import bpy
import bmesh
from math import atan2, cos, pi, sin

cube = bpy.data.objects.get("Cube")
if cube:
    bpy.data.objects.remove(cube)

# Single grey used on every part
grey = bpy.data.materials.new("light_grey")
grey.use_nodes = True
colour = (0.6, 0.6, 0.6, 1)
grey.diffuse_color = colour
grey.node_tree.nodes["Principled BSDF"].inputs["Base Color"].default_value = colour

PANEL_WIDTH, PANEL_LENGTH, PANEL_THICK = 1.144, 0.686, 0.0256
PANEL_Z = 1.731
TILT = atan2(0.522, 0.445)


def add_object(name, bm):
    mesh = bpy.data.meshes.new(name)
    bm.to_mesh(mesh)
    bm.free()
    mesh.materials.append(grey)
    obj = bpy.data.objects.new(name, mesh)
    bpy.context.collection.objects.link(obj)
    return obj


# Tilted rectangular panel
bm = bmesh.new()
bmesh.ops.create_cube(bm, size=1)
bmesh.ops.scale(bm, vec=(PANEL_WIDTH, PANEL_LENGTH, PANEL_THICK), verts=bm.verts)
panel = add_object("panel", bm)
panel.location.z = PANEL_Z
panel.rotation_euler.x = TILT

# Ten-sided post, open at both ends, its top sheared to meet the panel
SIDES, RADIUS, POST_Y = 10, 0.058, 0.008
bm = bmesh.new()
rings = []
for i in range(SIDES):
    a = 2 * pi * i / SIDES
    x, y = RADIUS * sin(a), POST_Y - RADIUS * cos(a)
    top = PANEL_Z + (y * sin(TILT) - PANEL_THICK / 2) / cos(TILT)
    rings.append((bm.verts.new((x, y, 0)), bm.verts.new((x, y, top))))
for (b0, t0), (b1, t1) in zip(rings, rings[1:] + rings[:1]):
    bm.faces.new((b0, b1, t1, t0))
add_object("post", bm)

- **What you need to do**
Every record shown above should be given back exactly.

- **Answer box**
import bpy
import bmesh
from math import atan2, cos, pi, sin

cube = bpy.data.objects.get("Cube")
if cube:
    bpy.data.objects.remove(cube)

# Single grey used on every part
grey = bpy.data.materials.new("light_grey")
grey.use_nodes = True
colour = (0.6, 0.6, 0.6, 1)
grey.diffuse_color = colour
grey.node_tree.nodes["Principled BSDF"].inputs["Base Color"].default_value = colour

PANEL_WIDTH, PANEL_LENGTH, PANEL_THICK = 1.144, 0.686, 0.0256
PANEL_Z = 1.731
TILT = atan2(0.522, 0.445)


def add_object(name, bm):
    mesh = bpy.data.meshes.new(name)
    bm.to_mesh(mesh)
    bm.free()
    mesh.materials.append(grey)
    obj = bpy.data.objects.new(name, mesh)
    bpy.context.collection.objects.link(obj)
    return obj


# Tilted rectangular panel
bm = bmesh.new()
bmesh.ops.create_cube(bm, size=1)
bmesh.ops.scale(bm, vec=(PANEL_WIDTH, PANEL_LENGTH, PANEL_THICK), verts=bm.verts)
panel = add_object("panel", bm)
panel.location.z = PANEL_Z
panel.rotation_euler.x = TILT

# Ten-sided post, open at both ends, its top sheared to meet the panel
SIDES, RADIUS, POST_Y = 10, 0.058, 0.008
bm = bmesh.new()
rings = []
for i in range(SIDES):
    a = 2 * pi * i / SIDES
    x, y = RADIUS * sin(a), POST_Y - RADIUS * cos(a)
    top = PANEL_Z + (y * sin(TILT) - PANEL_THICK / 2) / cos(TILT)
    rings.append((bm.verts.new((x, y, 0)), bm.verts.new((x, y, top))))
for (b0, t0), (b1, t1) in zip(rings, rings[1:] + rings[:1]):
    bm.faces.new((b0, b1, t1, t0))
add_object("post", bm)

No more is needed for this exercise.